If you bought a Sony Vaio Fit 11A last February, you’ll want to stop using it as soon as possible. Sony issued a warning this morning (Reuters) that Vaios purchased this past February are catching fire around the battery area.
The computers have been shipped to 30,000 people in over 50 countries, so there’s a very good chance that the Vaio you are using (if bought in February) is a serious fire risk - Panasonic created the battery pack in question.
What to Do
If you aren’t sure whether or not your Fit 11A hybrid laptop is a danger, head to the Sony website. The company has put up a serial number checker, so that you can simply plug in the serial number on your laptop and see whether or not you need to stop using your laptop.
Sony has told the public that a different course of action should be taken depending on where you live, so make sure to check out that serial number in order to figure out what to do with your current useless laptop.
It’s never a good thing when a serious health risk like this one pops up. Bad PR like this (and, yes, there is such a thing as bad press!) often leads to consumer skepticism. In Sony’s case, the news is, indeed, bad, but it’s even worse because Sony is about to sell its PC division to Japan Industrial Partners.

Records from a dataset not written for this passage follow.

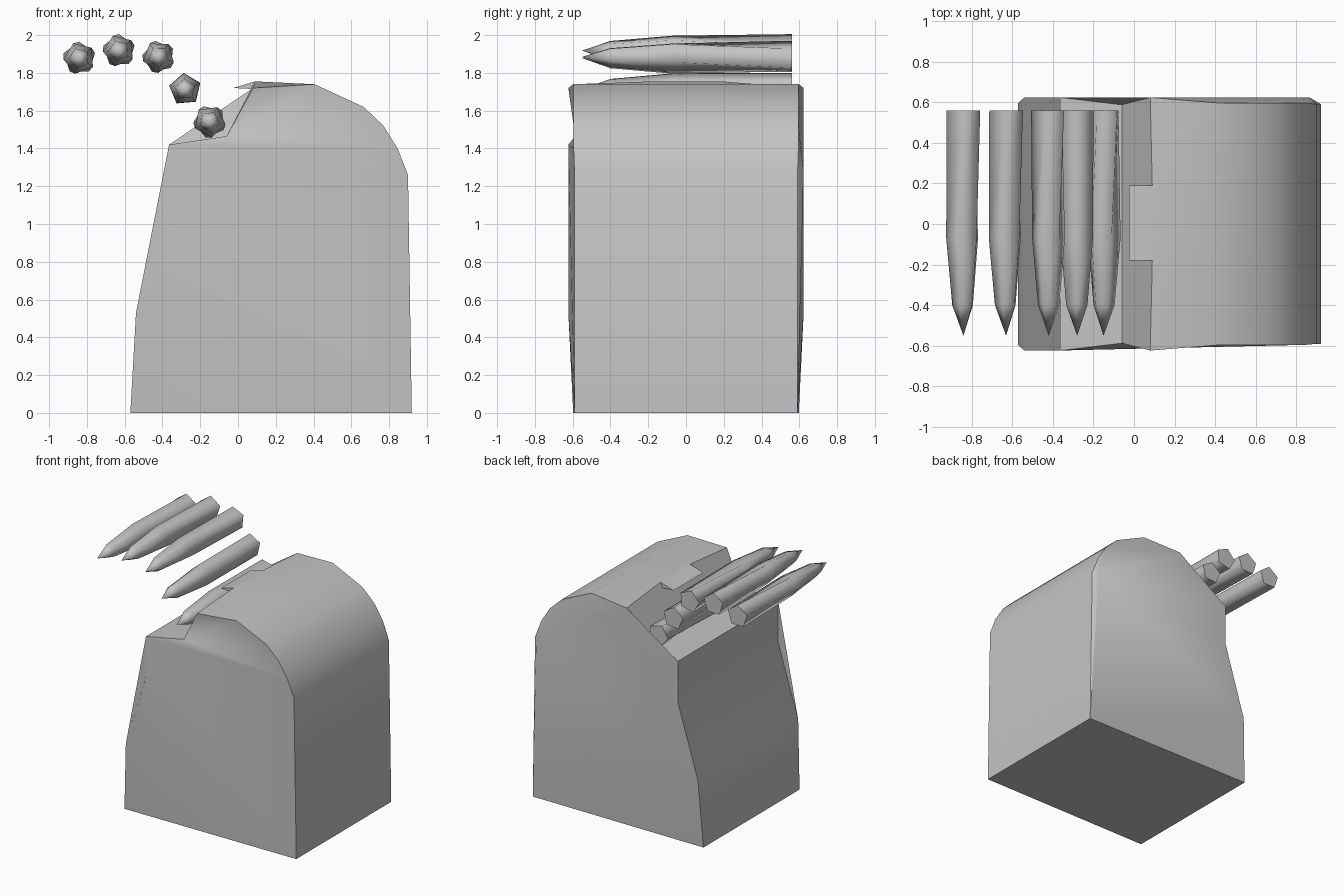
import bpy, bmesh, math

cube = bpy.data.objects.get("Cube")
if cube:
    bpy.data.objects.remove(cube, do_unlink=True)

grey = bpy.data.materials.new("Plain grey")
grey.use_nodes = True
GREY = (0.55, 0.55, 0.55, 1)
grey.diffuse_color = GREY
grey.node_tree.nodes["Principled BSDF"].inputs["Base Color"].default_value = GREY


def finish(bm, name, angle):
    """Turn a bmesh into a shaded, coloured object."""
    bmesh.ops.triangulate(bm, faces=[f for f in bm.faces if len(f.verts) > 4],
                          ngon_method='EAR_CLIP')
    bmesh.ops.recalc_face_normals(bm, faces=bm.faces)
    me = bpy.data.meshes.new(name)
    bm.to_mesh(me)
    bm.free()
    me.materials.append(grey)
    ob = bpy.data.objects.new(name, me)
    bpy.context.collection.objects.link(ob)
    bpy.ops.object.select_all(action='DESELECT')
    ob.select_set(True)
    bpy.context.view_layer.objects.active = ob
    bpy.ops.object.shade_smooth_by_angle(angle=math.radians(angle))
    return ob


# Housing: side profile as (x, z, half depth), swept through four stations
PROFILE = [
    (-0.57, 0.0, 0.597), (0.92, 0.0, 0.59), (0.90, 1.26, 0.59),
    (0.845, 1.40, 0.595), (0.77, 1.52, 0.595), (0.665, 1.62, 0.595),
    (0.405, 1.74, 0.597), (0.08, 1.72, 0.623), (-0.06, 1.465, 0.587),
    (-0.365, 1.42, 0.623), (-0.365, 1.10, 0.623), (-0.54, 0.53, 0.623)]
CREST, FOLD_R, FOLD_L = 7, 3, 9
bm = bmesh.new()
rings = []
for y in (-1, -0.18, 0.19, 1):
    ring = []
    for i, (x, z, depth) in enumerate(PROFILE):
        if abs(y) == 1:
            ring.append(bm.verts.new((x, y * depth, z)))
        else:
            # the roof crest is raised in the middle
            px, pz = (0.09, 1.755) if i == CREST else (x, z)
            ring.append(bm.verts.new((px, y, pz)))
    rings.append(ring)
n = len(PROFILE)
for a, b in zip(rings, rings[1:]):
    for i in range(n):
        j = (i + 1) % n
        bm.faces.new((a[i], a[j], b[j], b[i]))

# Front end, folded where the roof begins
front, back = rings[0], rings[-1]
bm.faces.new(front[FOLD_R:FOLD_L + 1])
bm.faces.new(front[:FOLD_R + 1] + front[FOLD_L:])
# Back end, with a narrow bevel along the outer corner
corner = bm.verts.new((0.865, 0.623, 1.28))
bm.faces.new([corner] + back[FOLD_R:FOLD_L + 1])
bm.faces.new([back[0], back[1], corner] + back[FOLD_L:])
bm.faces.new((back[1], back[2], corner))
bm.faces.new((back[2], back[3], corner))
finish(bm, "housing", 32)

# Lip over the feed opening: a thin wedge
bm = bmesh.new()
ends = [[bm.verts.new((x, y, z)) for x, z in
         ((-0.025, 1.72), (0.09, 1.755), (0.075, 1.715))] for y in (-0.18, 0.19)]
for i in range(3):
    j = (i + 1) % 3
    bm.faces.new((ends[0][i], ends[0][j], ends[1][j], ends[1][i]))
for e in ends:
    bm.faces.new(e)
finish(bm, "feed_lip", 30)


# Shells: five-sided, tapering to a point at the front
def shell(name, x, z, roll, twist):
    bm = bmesh.new()
    prev = None
    for y, r, turn in ((0.56, 0.087, 0), (-0.07, 0.085, twist), (-0.40, 0.055, twist)):
        ring = []
        for k in range(5):
            a = math.radians(roll + turn + 72 * k)
            ring.append(bm.verts.new((x + r * math.cos(a), y, z + r * math.sin(a))))
        if prev:
            for k in range(5):
                j = (k + 1) % 5
                bm.faces.new((prev[k], prev[j], ring[j], ring[k]))
        else:
            bm.faces.new(ring)
        prev = ring
    tip = bm.verts.new((x, -0.55, z))
    for k in range(5):
        bm.faces.new((prev[k], prev[(k + 1) % 5], tip))
    finish(bm, name, 75)


SHELLS = [(-0.84, 1.878, 18, 22), (-0.63, 1.918, 90, 22), (-0.42, 1.885, 30, 22),
          (-0.28, 1.713, 95, 0), (-0.15, 1.543, 40, 22)]
for i, s in enumerate(SHELLS):
    shell(f"shell_{i + 1}", *s)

This Japanese investment group is set to purchase the PC side of Sony operations, and will be manufacturing the company’s Vaio production soon. With this new news, though, there’s no telling what kind of new negotiation Japan Industrial Partners might make with Sony, or if the company will continue the deal.
Is Your Laptop At Risk?
If you haven’t heard of the Fit 11A, that’s likely because this hybrid system wasn’t popular in the United States or elsewhere in North America. That said, there are some Fit 11A hyrbrids floating around out there, but it’s not too likely that you will have one of the problematic laptops. If you live outside of North America, however, you may have one of these hybrids or know someone that does. While recalls aren’t uncommon at all, some consumers blame Sony’s recent cutting of corners for the problem.
News that a laptop can catch fire is never a good thing, and it’s a fast way to strike fear into the hearts of consumers. Sony can bounce back from this one by distancing itself from the Vaio name. If the company states that the Vaio products are now out of its hands, consumers may be able to trust Sony once again. Then again, it all depends on how the press is handled with this mess up. Sony laptops haven’t been selling well in North America, and this news is sure to send those sales plummeting even further.
If you do own a Fit 11A laptop, do make sure to stop using it at once. Even if you don’t leave the laptop unattended, this fire risk is too dangerous to mess around with.